## WHAT YOU SHOULD DO
Please copy each line of the listing below in which the word "data" appears.
——
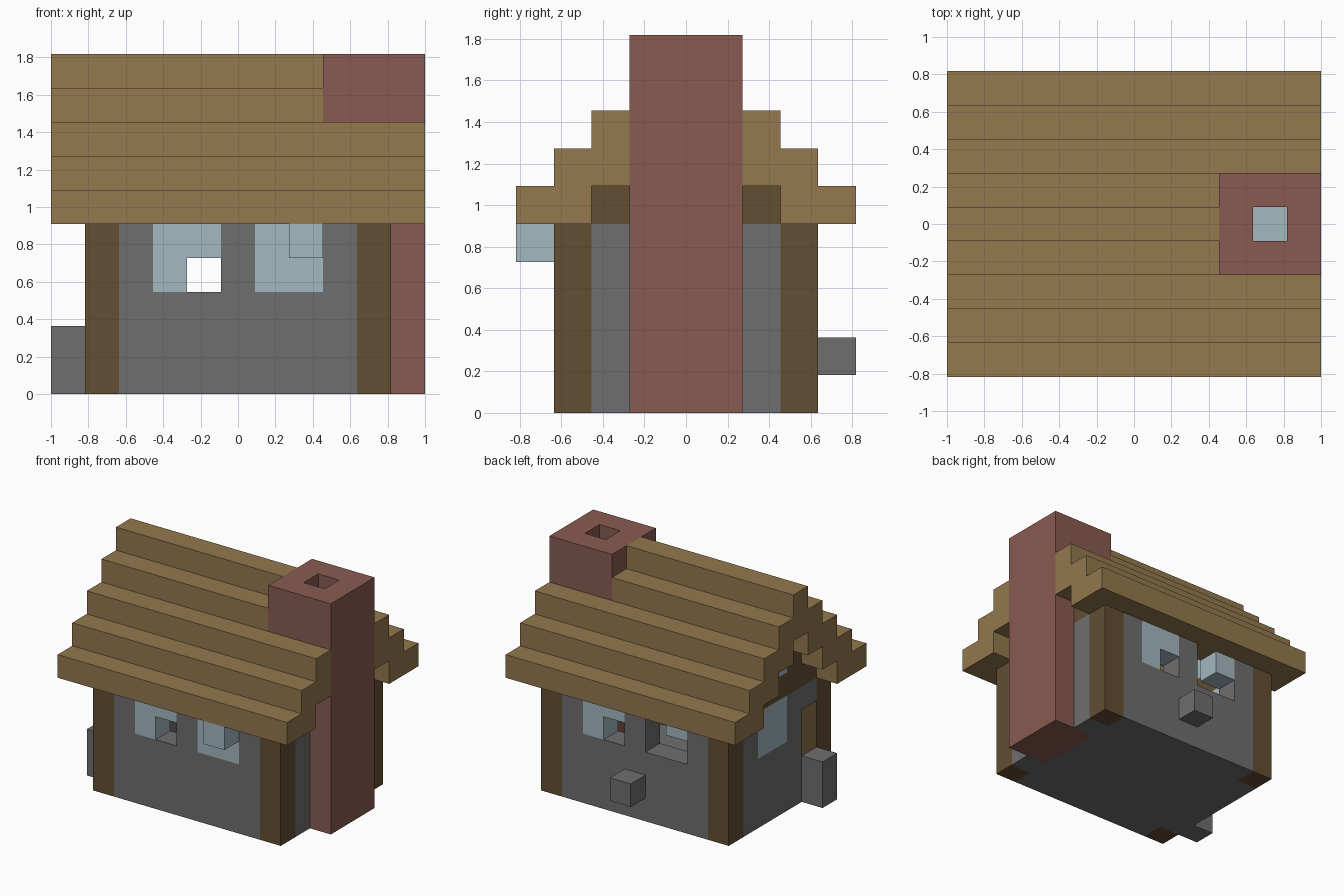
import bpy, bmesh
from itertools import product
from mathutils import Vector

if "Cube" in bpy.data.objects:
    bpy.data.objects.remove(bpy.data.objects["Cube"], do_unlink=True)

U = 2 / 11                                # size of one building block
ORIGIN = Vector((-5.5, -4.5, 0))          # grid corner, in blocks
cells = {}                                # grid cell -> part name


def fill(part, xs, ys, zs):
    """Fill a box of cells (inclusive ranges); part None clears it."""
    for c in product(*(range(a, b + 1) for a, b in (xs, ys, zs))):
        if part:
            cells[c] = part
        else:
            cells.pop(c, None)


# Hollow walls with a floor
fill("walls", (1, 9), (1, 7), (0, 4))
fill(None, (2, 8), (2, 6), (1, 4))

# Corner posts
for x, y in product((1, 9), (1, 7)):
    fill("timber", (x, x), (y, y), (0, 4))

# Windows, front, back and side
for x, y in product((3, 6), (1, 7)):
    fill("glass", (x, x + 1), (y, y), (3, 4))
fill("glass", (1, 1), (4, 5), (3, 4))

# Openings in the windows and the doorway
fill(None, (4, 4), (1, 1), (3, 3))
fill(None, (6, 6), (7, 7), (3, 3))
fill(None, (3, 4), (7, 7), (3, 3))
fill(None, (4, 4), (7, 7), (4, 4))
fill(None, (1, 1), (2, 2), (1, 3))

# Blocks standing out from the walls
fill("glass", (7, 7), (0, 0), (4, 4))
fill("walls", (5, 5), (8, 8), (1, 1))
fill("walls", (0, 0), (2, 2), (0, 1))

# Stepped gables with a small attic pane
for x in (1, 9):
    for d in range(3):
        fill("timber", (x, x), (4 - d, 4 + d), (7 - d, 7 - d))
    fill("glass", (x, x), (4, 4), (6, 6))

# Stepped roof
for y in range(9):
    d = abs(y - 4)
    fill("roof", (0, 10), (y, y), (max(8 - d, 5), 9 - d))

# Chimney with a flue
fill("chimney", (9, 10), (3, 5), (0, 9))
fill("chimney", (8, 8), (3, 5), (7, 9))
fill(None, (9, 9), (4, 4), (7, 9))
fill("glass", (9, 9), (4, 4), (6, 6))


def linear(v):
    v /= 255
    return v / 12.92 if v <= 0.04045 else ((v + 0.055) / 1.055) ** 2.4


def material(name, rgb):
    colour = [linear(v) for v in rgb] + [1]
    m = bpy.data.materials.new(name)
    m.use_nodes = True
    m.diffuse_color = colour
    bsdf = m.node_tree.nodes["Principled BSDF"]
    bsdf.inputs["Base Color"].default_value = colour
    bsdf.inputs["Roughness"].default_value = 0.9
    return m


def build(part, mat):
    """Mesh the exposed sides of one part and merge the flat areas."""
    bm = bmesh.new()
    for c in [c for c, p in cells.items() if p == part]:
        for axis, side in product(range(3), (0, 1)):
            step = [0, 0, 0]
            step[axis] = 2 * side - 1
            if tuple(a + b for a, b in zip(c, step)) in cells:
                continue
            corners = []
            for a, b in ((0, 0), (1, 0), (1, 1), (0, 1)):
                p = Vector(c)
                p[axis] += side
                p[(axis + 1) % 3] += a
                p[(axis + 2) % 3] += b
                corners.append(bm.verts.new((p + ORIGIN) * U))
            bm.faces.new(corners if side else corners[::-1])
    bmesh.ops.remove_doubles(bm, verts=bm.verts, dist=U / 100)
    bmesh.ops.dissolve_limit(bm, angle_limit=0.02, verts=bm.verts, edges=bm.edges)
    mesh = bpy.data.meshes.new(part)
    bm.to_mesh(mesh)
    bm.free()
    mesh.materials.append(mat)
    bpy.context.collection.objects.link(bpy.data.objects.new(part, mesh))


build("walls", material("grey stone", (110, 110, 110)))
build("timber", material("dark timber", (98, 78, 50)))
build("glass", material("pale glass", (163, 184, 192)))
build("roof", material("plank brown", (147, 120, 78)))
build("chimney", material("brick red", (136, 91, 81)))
——
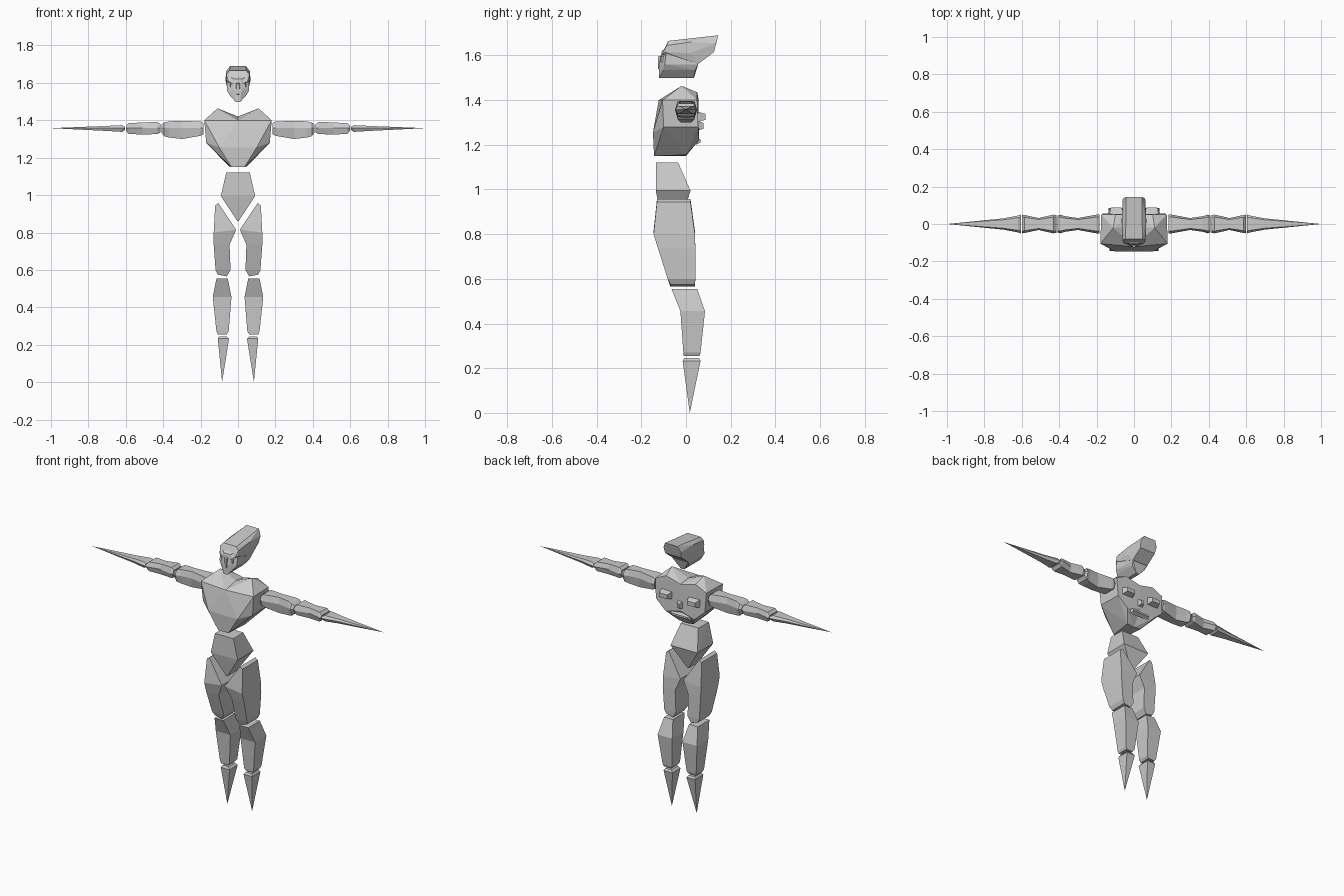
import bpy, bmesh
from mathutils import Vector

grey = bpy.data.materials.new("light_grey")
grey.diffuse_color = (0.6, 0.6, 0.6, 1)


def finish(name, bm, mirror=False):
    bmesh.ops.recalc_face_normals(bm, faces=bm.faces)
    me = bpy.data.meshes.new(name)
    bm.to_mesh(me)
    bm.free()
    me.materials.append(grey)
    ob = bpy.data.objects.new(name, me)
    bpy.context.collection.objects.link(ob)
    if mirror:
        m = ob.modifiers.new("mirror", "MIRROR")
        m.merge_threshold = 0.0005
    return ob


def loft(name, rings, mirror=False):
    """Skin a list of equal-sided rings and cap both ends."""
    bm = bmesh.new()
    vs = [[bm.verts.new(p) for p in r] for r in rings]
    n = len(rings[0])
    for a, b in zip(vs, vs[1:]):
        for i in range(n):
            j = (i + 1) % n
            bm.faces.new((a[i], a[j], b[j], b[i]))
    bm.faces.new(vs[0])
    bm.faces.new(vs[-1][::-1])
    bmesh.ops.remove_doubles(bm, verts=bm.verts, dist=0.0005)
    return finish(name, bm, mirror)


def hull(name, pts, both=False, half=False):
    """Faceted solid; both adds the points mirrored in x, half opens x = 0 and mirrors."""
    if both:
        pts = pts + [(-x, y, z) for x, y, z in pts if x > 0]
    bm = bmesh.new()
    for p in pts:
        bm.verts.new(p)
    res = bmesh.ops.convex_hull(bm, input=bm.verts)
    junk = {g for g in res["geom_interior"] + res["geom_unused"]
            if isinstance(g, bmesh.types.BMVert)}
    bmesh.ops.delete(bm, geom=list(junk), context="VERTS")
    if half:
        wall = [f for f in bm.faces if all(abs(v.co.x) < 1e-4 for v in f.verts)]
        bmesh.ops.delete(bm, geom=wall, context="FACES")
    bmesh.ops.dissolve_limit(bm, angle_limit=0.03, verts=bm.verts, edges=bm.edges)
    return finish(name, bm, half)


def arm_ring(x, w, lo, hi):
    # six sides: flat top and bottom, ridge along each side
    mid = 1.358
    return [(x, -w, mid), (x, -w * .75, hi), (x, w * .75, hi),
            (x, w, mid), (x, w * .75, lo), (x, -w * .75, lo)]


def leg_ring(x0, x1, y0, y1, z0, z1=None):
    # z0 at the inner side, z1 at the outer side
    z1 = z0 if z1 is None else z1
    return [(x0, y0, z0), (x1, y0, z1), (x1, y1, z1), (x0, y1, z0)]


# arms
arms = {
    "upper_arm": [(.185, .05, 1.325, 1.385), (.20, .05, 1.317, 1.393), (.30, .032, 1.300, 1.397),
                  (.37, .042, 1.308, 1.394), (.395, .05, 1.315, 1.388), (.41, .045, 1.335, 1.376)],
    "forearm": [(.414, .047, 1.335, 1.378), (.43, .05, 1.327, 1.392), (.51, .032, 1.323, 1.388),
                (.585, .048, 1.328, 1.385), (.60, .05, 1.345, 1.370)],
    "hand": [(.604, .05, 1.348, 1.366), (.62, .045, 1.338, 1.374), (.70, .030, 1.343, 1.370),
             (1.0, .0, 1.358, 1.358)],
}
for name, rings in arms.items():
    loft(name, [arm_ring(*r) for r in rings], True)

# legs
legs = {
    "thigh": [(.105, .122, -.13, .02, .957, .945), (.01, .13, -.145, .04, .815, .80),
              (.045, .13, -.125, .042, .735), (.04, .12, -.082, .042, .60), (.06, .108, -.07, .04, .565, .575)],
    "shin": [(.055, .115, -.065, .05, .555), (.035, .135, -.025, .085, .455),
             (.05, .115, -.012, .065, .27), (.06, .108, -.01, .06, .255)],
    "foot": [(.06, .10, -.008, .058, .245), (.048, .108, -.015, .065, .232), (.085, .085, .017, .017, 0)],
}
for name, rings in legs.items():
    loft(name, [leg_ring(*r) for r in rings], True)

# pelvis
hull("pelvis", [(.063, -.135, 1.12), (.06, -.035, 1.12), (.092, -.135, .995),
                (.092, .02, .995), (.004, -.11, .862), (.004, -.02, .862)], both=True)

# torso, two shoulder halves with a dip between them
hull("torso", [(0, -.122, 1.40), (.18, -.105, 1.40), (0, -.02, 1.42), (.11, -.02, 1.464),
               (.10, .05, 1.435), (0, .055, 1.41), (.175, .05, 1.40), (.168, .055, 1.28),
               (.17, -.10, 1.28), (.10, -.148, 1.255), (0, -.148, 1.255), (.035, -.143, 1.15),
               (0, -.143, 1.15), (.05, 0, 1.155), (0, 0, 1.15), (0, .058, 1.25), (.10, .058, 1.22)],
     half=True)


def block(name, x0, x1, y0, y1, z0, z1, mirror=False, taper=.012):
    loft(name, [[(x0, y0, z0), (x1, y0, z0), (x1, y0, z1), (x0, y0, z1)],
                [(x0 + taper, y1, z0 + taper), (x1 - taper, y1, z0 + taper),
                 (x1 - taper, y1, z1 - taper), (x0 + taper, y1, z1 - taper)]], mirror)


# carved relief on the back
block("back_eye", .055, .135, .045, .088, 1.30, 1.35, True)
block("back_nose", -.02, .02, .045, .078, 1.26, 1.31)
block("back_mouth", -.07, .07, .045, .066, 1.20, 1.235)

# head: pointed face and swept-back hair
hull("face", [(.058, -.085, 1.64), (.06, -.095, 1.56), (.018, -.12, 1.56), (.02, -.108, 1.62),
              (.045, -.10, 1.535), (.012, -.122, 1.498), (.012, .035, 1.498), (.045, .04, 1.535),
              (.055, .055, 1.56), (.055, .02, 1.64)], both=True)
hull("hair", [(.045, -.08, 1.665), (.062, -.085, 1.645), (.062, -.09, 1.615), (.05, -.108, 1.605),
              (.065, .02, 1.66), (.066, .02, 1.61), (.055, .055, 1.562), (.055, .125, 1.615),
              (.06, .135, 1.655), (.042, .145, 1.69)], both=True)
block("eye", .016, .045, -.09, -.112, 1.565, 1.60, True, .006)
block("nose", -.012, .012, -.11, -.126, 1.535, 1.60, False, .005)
——
## ANSWER TO THE PROBLEM
if "Cube" in bpy.data.objects:
    bpy.data.objects.remove(bpy.data.objects["Cube"], do_unlink=True)
    m = bpy.data.materials.new(name)
    mesh = bpy.data.meshes.new(part)
    bpy.context.collection.objects.link(bpy.data.objects.new(part, mesh))
grey = bpy.data.materials.new("light_grey")
    me = bpy.data.meshes.new(name)
    ob = bpy.data.objects.new(name, me)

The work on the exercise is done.